Saved data entries
Segment Open

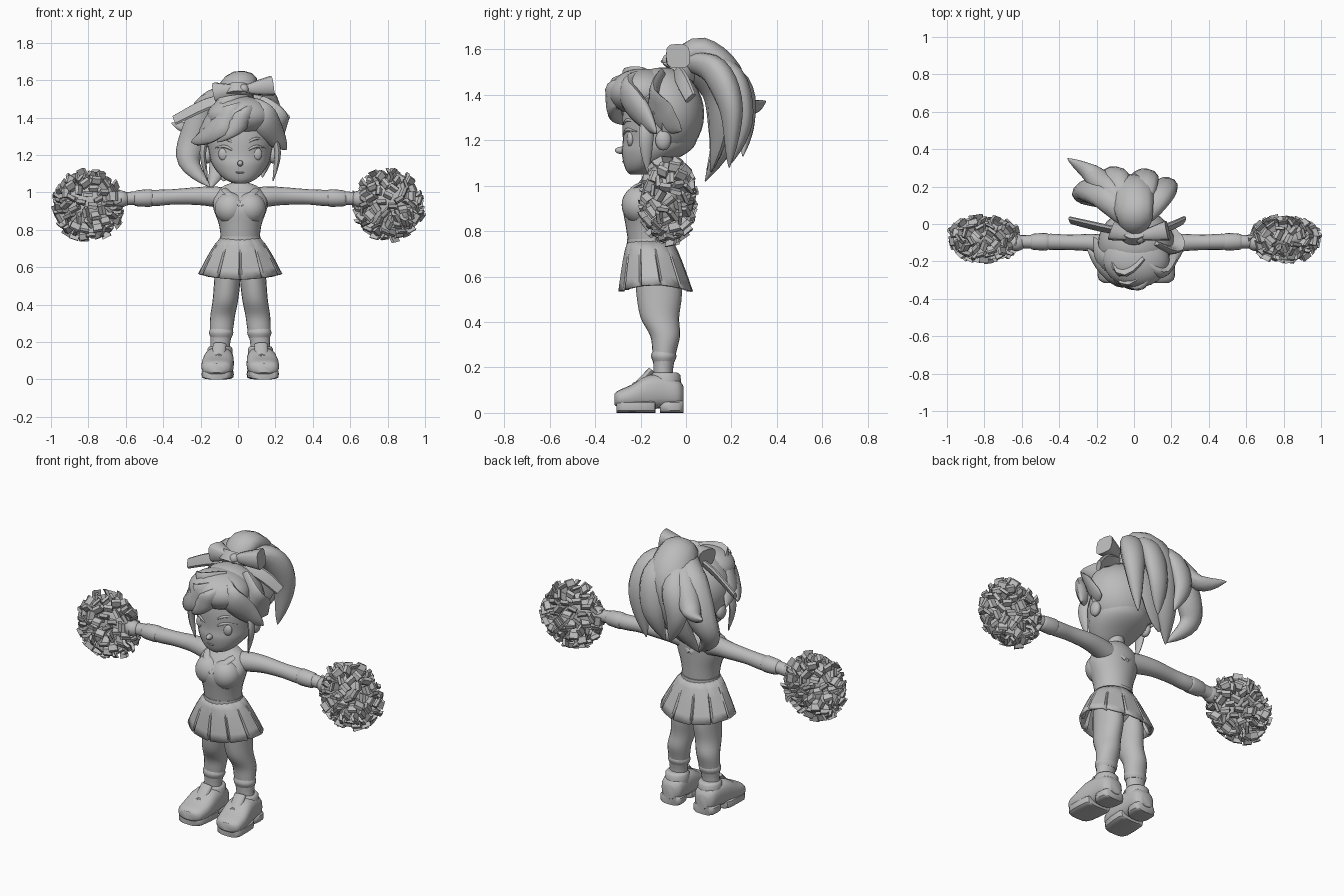
import bpy, bmesh, math, random
from mathutils import Vector

if "Cube" in bpy.data.objects:
    bpy.data.objects.remove(bpy.data.objects["Cube"])

random.seed(4)
grey = bpy.data.materials.new("plain_grey")
grey.diffuse_color = (0.5, 0.5, 0.5, 1)
grey.use_nodes = True
grey.node_tree.nodes["Principled BSDF"].inputs["Base Color"].default_value = grey.diffuse_color
CX = 0.012  # centre line of the figure


def finish(name, bm, angle=40):
    bmesh.ops.recalc_face_normals(bm, faces=bm.faces)
    me = bpy.data.meshes.new(name)
    bm.to_mesh(me)
    bm.free()
    me.materials.append(grey)
    ob = bpy.data.objects.new(name, me)
    bpy.context.collection.objects.link(ob)
    bpy.context.view_layer.objects.active = ob
    ob.select_set(True)
    bpy.ops.object.shade_smooth_by_angle(angle=math.radians(angle))
    ob.select_set(False)
    return ob


def spline(p, sub):
    """Catmull-Rom through rows of numbers."""
    out = []
    for i in range(len(p) - 1):
        a, b, c, d = p[max(i - 1, 0)], p[i], p[i + 1], p[min(i + 2, len(p) - 1)]
        for k in range(sub):
            t = k / sub
            out.append([0.5 * (2 * q + (r - o) * t + (2 * o - 5 * q + 4 * r - s) * t * t
                               + (3 * q - o - 3 * r + s) * t ** 3) for o, q, r, s in zip(a, b, c, d)])
    return out + [list(p[-1])]


def skin(bm, rings):
    n = len(rings[0])
    for p, q in zip(rings, rings[1:]):
        for k in range(n):
            bm.faces.new((p[k], p[(k + 1) % n], q[(k + 1) % n], q[k]))


def loft(name, pts, hint=(1, 0, 0), n=16, sub=4, power=1.0, angle=40, axis=None):
    """Rows of x, y, z, half width along hint, half thickness; axis keeps rings parallel."""
    rows = spline([r if len(r) == 5 else (*r, r[3]) for r in pts], sub)
    bm, rings = bmesh.new(), []
    for i, r in enumerate(rows):
        t = (Vector(rows[min(i + 1, len(rows) - 1)][:3]) - Vector(rows[max(i - 1, 0)][:3])).normalized()
        t = Vector(axis) if axis else t
        a = Vector(hint)
        a = (a - t * a.dot(t)).normalized()
        b = t.cross(a)
        ring = []
        for k in range(n):
            c, s = math.cos(k * math.tau / n), math.sin(k * math.tau / n)
            c, s = (math.copysign(abs(v) ** power, v) for v in (c, s))
            ring.append(bm.verts.new(Vector(r[:3]) + a * c * max(r[3], .003) + b * s * max(r[4], .003)))
        rings.append(ring)
    skin(bm, rings)
    bm.faces.new(rings[0])
    bm.faces.new(rings[-1])
    return finish(name, bm, angle)


def strand(name, path, w, t, hint=(1, .2, .3), start=.55, n=12):
    """Leaf-shaped lock: swells along its path, then narrows to a point."""
    rows, m = spline(path, 5), (len(path) - 1) * 5
    f = [(start + (1 - start) * math.sin(min(i / m / .45, 1) * math.pi / 2)) * (1 - max(i / m - .4, 0) ** 2 / .36)
         for i in range(m + 1)]
    loft(name, [(*r, w * k, t * k) for r, k in zip(rows, f)], hint, n, 1, 1.1, 60)


def ball(name, loc, size, keep=None):
    bm = bmesh.new()
    bmesh.ops.create_uvsphere(bm, u_segments=28, v_segments=18, radius=1)
    for v in bm.verts:
        v.co = Vector(loc) + Vector([a * b for a, b in zip(v.co, size)])
    if keep:
        bmesh.ops.delete(bm, geom=[v for v in bm.verts if not keep(v.co)], context='VERTS')
    return finish(name, bm)


UP, FWD = (0, 0, 1), (0, -1, 0)

# Torso and neck
loft("torso", [(CX, -.155, .70, .10, .09), (CX, -.162, .82, .112, .103), (CX, -.165, .92, .145, .112),
               (CX, -.142, .985, .135, .09), (CX, -.133, 1.03, .095, .062), (CX, -.136, 1.05, .05)], n=28, axis=UP)
loft("neck", [(CX, -.138, 1.0, .05), (CX, -.14, 1.14, .045)], n=20)
loft("waistband", [(CX, -.157, .735, .113, .104), (CX, -.157, .765, .108, .102)], n=24, sub=1)

# Pleated skirt: wide panels with narrow folds that deepen toward the hem
bm, rings, P = bmesh.new(), [], 11
N = P * 4
for i in range(6):
    u = i / 5
    z, rx, ry, yc = .76 - .225 * u, .105 + .121 * u ** .8, .098 + .068 * u ** .8, -.158 + .026 * u
    ring = []
    for k in range(N):
        a = (k // 4 + (0, .07, .5, .93)[k % 4] + .25) * math.tau / P
        f = 1 - u * (.09, 0, .02, 0)[k % 4]
        ring.append(bm.verts.new((CX + rx * f * math.cos(a), yc + ry * f * math.sin(a),
                                  z + .03 * u * math.cos(a) ** 2)))
    rings.append(ring)
skin(bm, rings)
skirt = finish("pleated_skirt", bm, 25)
skirt.modifiers.new("cloth", 'SOLIDIFY').thickness = .012
ball("hips", (CX, -.14, .62), (.13, .10, .09))

for s in (-1, 1):
    X = lambda v: CX + s * v
    # Chest and collar
    ball("chest", (X(.052), -.203, .915), (.085, .08, .085))
    loft("front_collar", [(X(.085), -.18, 1.015, .02, .008), (X(.055), -.235, .985, .02, .01),
                          (CX, -.268, .93, .015, .008)], n=8)
    loft("back_collar", [(X(.085), -.095, 1.01, .03, .012), (CX, -.055, .93, .02, .01)], n=8)
    # Legs and sock rims
    loft("leg", [(X(.065), -.125, .62, .068, .10), (X(.07), -.118, .52, .07, .10), (X(.08), -.115, .42, .068, .085),
                 (X(.094), -.092, .34, .066, .066), (X(.10), -.095, .27, .062, .053), (X(.106), -.10, .19, .052, .043),
                 (X(.11), -.10, .12, .055, .045)], axis=UP, n=20)
    loft("sock_rim", [(X(.102), -.098, .25 + d, .065 - abs(d) / 3, .056 - abs(d) / 3) for d in (-.025, 0, .025)])
    # Shoe: heel and front sole, upper, toe, collar, tongue, laces
    for y0, y1, w in ((-.012, -.115, .07), (-.135, -.305, .084)):
        loft("sole", [(X(.108 - y * .065), y, .028, w * f, .028)
                      for y, f in ((y0, .75), (y0 - .02, 1), (y1 + .025, .95), (y1, .65))], power=.5, sub=2, axis=FWD)
    loft("shoe_upper", [(X(.11), -.01, .075, .035, .04), (X(.11), -.035, .085, .064, .062), (X(.112), -.1, .095, .074),
                        (X(.116), -.17, .09, .082, .075), (X(.122), -.24, .072, .086, .052),
                        (X(.126), -.295, .062, .075, .038), (X(.127), -.315, .06, .045, .024)],
         power=.75, axis=FWD, n=20)
    loft("shoe_collar", [(X(.108), -.09, .10, .068), (X(.108), -.09, .165, .066), (X(.108), -.092, .178, .05)],
         sub=2, axis=UP)
    loft("shoe_tongue", [(X(.116), -.21, .12, .035, .02), (X(.11), -.152, .188, .036, .015)], sub=3)
    for i in range(3):
        y, z = -.165 - i * .03, .168 - i * .02
        loft("lace", [(X(.115 + d), y + abs(d) / 4, z - abs(d) / 2, .011, .008) for d in (-.048, 0, .048)],
             hint=(0, 1, 0), n=8)
    # Arms, cuffs, hands
    loft("arm", [(X(.06), -.125, .965, .058), (X(.15), -.112, .978, .054), (X(.24), -.10, .98, .047),
                 (X(.36), -.098, .976, .041), (X(.46), -.095, .97, .043), (X(.56), -.095, .97, .036),
                 (X(.66), -.095, .96, .035)], hint=(0, 1, 0))
    loft("cuff", [(X(.47), -.095, .97, .042), (X(.485), -.095, .97, .047), (X(.55), -.095, .968, .043),
                  (X(.565), -.095, .968, .036)], hint=(0, 1, 0), sub=2)
    ball("hand", (X(.64), -.10, .965), (.05, .045, .045))
    # Pompom: core and broad folded paper strips
    c, rad = Vector((s * .803, -.08, .932)), Vector((.15, .07, .145))
    ball("pompom_core", c, rad)
    bm = bmesh.new()
    M = 120
    for i in range(M):
        h = 1 - 2 * (i + .5) / M
        g = i * 2.39996
        d = Vector((math.sqrt(1 - h * h) * math.cos(g), math.sqrt(1 - h * h) * math.sin(g), h))
        out = Vector([a / b for a, b in zip(d, rad)]).normalized()
        out = (out * .3 + d * .75 + Vector((0, 0, -.25))).normalized()
        side = out.cross(d + Vector([random.uniform(-.6, .6) for _ in range(3)])).normalized()
        nor = out.cross(side)
        p = c + Vector([a * b * .88 for a, b in zip(d, rad)])
        L, strip = random.uniform(.05, .075), []
        for u, w, bend in ((0, .016, 0), (.6, .024, .01), (1, .025, -.004)):
            m = p + out * L * u + nor * bend
            strip.append([bm.verts.new(m + side * w * j + nor * .009 * k)
                          for j, k in ((-1, -1), (1, -1), (1, 1), (-1, 1))])
        skin(bm, strip)
        bm.faces.new(strip[-1])
    finish("pompom_strips", bm, 30)
    # Ears, eyes, lashes, brows, face-side locks
    ball("ear", (X(.175), -.10, 1.2), (.025, .035, .045))
    ball("eye", (X(.085), -.243, 1.205), (.032, .018, .036))
    for name, z in (("eyelash", 1.238), ("brow", 1.28)):
        strand(name, [(X(.04), -.272, z - .012), (X(.085), -.258, z + .008), (X(.135), -.215, z)],
               .008, .008, (0, 0, 1), n=8)
    strand("side_lock", [(X(.17), -.16, 1.33), (X(.20), -.175, 1.21), (X(.175), -.17, 1.06)], .018, .034)

# Face, nose, mouth
loft("face", [(CX, -.21, 1.048, .03, .035), (CX, -.20, 1.065, .075, .062), (CX, -.175, 1.10, .115, .10),
              (CX, -.135, 1.15, .15, .148), (CX, -.115, 1.2, .165, .163), (CX, -.11, 1.3, .178, .17),
              (CX, -.11, 1.4, .155)], n=28, axis=UP)
ball("nose", (CX, -.285, 1.155), (.016, .028, .016))
strand("mouth", [(CX - .045, -.262, 1.115), (CX, -.274, 1.105), (CX + .045, -.262, 1.115)], .005, .007, UP, n=8)

# Hair cap open over the face, full front volume
ball("hair_cap", (CX, -.105, 1.315), (.205, .185, .205), lambda v: v.z > 1.36 or v.y > -.16 + (1.36 - v.z) * .3)
ball("fringe_volume", (CX, -.19, 1.41), (.178, .15, .105))

# Swept fringe
F = (.5, 0, 1)
strand("fringe_left", [(.07, -.21, 1.46), (-.04, -.30, 1.40), (-.16, -.235, 1.31), (-.25, -.13, 1.27)], .075, .04, F)
strand("fringe_middle", [(.05, -.17, 1.48), (-.06, -.25, 1.44), (-.17, -.18, 1.35), (-.215, -.07, 1.25)], .08, .035, F)
strand("fringe_front", [(.09, -.22, 1.45), (.04, -.31, 1.41), (-.04, -.315, 1.33), (-.11, -.28, 1.27)], .055, .035, F)
strand("fringe_right", [(.05, -.20, 1.47), (.13, -.255, 1.41), (.2, -.18, 1.3), (.26, -.13, 1.23)], .075, .04, F)
strand("side_leaf", [(.1, -.1, 1.48), (.185, -.14, 1.38), (.205, -.09, 1.29), (.21, -.02, 1.24)], .09, .025, F)

# Ponytail
strand("tail_crest", [(0, -.03, 1.53), (0, .06, 1.58), (-.02, .185, 1.45), (-.07, .18, 1.22), (-.15, .085, 1.02)],
       .12, .08)
strand("tail_left", [(-.03, .02, 1.54), (-.14, .14, 1.48), (-.225, .18, 1.3), (-.26, .15, 1.16), (-.15, .09, 1.03)],
       .09, .07)
strand("tail_flick", [(-.04, .06, 1.55), (-.12, .18, 1.48), (-.23, .27, 1.35), (-.355, .35, 1.37)], .065, .05)
strand("tail_back", [(-.03, .08, 1.57), (-.09, .23, 1.45), (-.12, .265, 1.29), (-.07, .25, 1.13)], .075, .05)
strand("tail_right", [(.03, .02, 1.54), (.12, .13, 1.5), (.165, .2, 1.33), (.13, .19, 1.08)], .085, .065)
strand("tail_middle", [(.02, .05, 1.57), (.05, .2, 1.48), (.04, .25, 1.28), (0, .2, 1.1)], .085, .055)
strand("tail_under", [(0, .04, 1.5), (0, .13, 1.4), (-.04, .14, 1.22), (-.08, .11, 1.06)], .15, .045)

# Band, bow and ribbon ends
loft("hair_band", [(0, -.04, 1.5, .085), (0, -.01, 1.55, .08)], n=20, sub=1)
ball("bow_knot", (.03, -.075, 1.55), (.028, .03, .03))
for tip, z, end in ((.18, 1.57, .265), (-.115, 1.535, -.34)):
    s = math.copysign(1, tip)
    loft("bow_loop", [(.03, -.065, 1.55, .02), (tip * .6, -.05, (z + 1.55) / 2, .04), (tip, -.035, z, .054)],
         hint=UP, n=12, sub=2, power=.6)
    loft("ribbon_end", [(0, -.05, 1.52, .02, .012), (s * .17, -.02, 1.47, .036, .014), (end, .02, 1.385, .03, .012)],
         hint=(0, .5, 1), n=8, power=.7)
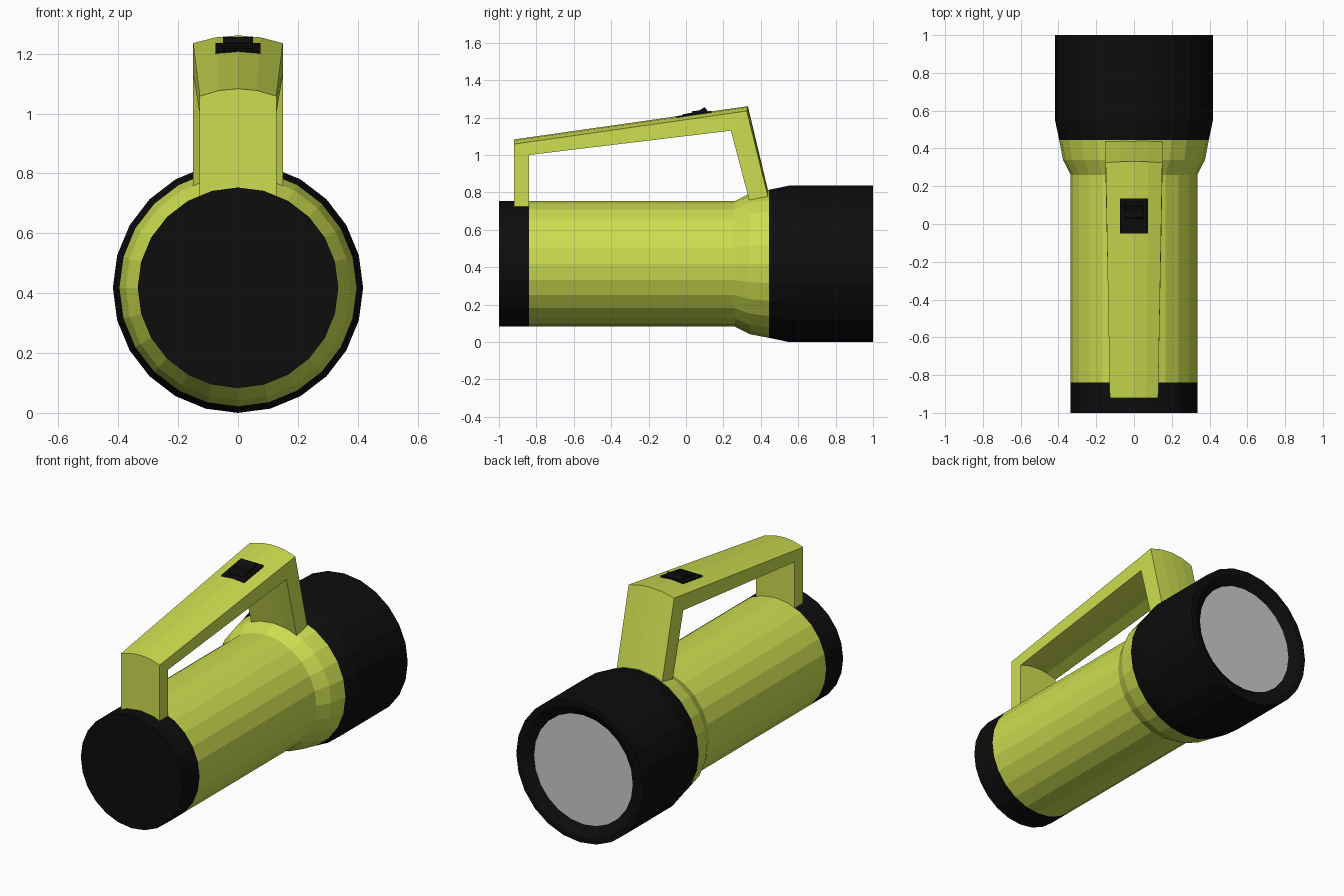
import bpy, bmesh, math

if "Cube" in bpy.data.objects:
    bpy.data.objects.remove(bpy.data.objects["Cube"])

ZC = 0.418   # height of the torch axis
SIDES = 24


def material(name, rgb):
    m = bpy.data.materials.new(name)
    m.diffuse_color = (*rgb, 1)
    m.use_nodes = True
    m.node_tree.nodes["Principled BSDF"].inputs["Base Color"].default_value = m.diffuse_color
    return m


def make_object(name, bm, mat=None):
    bmesh.ops.recalc_face_normals(bm, faces=bm.faces)
    mesh = bpy.data.meshes.new(name)
    bm.to_mesh(mesh)
    bm.free()
    ob = bpy.data.objects.new(name, mesh)
    bpy.context.collection.objects.link(ob)
    if mat:
        mesh.materials.append(mat)
    return ob


def loft(name, rings, mat=None, cap_start=False, cap_end=False):
    """Skin a list of closed rings of points."""
    bm = bmesh.new()
    rows = [[bm.verts.new(p) for p in ring] for ring in rings]
    n = len(rows[0])
    for a, b in zip(rows, rows[1:]):
        for i in range(n):
            j = (i + 1) % n
            bm.faces.new((a[i], a[j], b[j], b[i]))
    if cap_start:
        bm.faces.new(rows[0])
    if cap_end:
        bm.faces.new(rows[-1])
    return make_object(name, bm, mat)


def circle(r, y):
    return [(r * math.sin(math.tau * i / SIDES), y,
             ZC + r * math.cos(math.tau * i / SIDES)) for i in range(SIDES)]


def turned(name, profile, mat=None, **caps):
    return loft(name, [circle(r, y) for r, y in profile], mat, **caps)


yellow = material("yellow_plastic", (0.61, 0.73, 0.08))
black = material("black_rubber", (0.004, 0.004, 0.004))

# Barrel, tail cap, head and lens
turned("tail_cap", [(0.335, -1), (0.335, -0.84)], black, cap_start=True)
turned("barrel", [(0.335, -0.84), (0.335, 0.26), (0.376, 0.34), (0.396, 0.445)], yellow)
turned("head", [(0.396, 0.445), (0.418, 0.55), (0.418, 1), (0.385, 1), (0.325, 0.965)], black)
lens = bmesh.new()
lens.faces.new([lens.verts.new(p) for p in circle(0.325, 0.965)])
make_object("lens", lens)

# Handle: sections (half width, outer y/z, inner y/z, crown offset y/z)
sections = [
    (0.128, (-0.92, 0.68), (-0.84, 0.68), (0, 0)),
    (0.128, (-0.92, 1.058), (-0.84, 1.00), (0, 0.025)),
    (0.150, (0.325, 1.235), (0.24, 1.13), (0.006, 0.026)),
    (0.150, (0.445, 0.75), (0.34, 0.75), (0.008, 0)),
]
rings = []
for w, outer, inner, crown in sections:
    ring = []
    for (y, z), order in ((outer, (-1, -0.5, 0, 0.5, 1)), (inner, (1, 0.5, 0, -0.5, -1))):
        for t in order:
            k = 1 - t * t
            ring.append((w * t, y + crown[0] * k, z + crown[1] * k))
    rings.append(ring)
loft("handle", rings, yellow, cap_start=True, cap_end=True)


# Switch: base plate and raised thumb slider
def prism(name, profile, w, mat):
    return loft(name, [[(x, y, z) for y, z in profile] for x in (-w, w)],
                mat, cap_start=True, cap_end=True)


prism("switch_plate", [(-0.05, 1.195), (-0.05, 1.208), (0.135, 1.236), (0.135, 1.22)], 0.075, black)
prism("switch_slider", [(-0.02, 1.205), (-0.02, 1.217), (0.03, 1.226), (0.035, 1.234), (0.07, 1.238),
                        (0.10, 1.256), (0.115, 1.236), (0.115, 1.22)], 0.05, black)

Segment Closed

What you have to do → Pull every line containing the string "prism" out of the data above and copy it.

Written response →
def prism(name, profile, w, mat):
prism("switch_plate", [(-0.05, 1.195), (-0.05, 1.208), (0.135, 1.236), (0.135, 1.22)], 0.075, black)
prism("switch_slider", [(-0.02, 1.205), (-0.02, 1.217), (0.03, 1.226), (0.035, 1.234), (0.07, 1.238),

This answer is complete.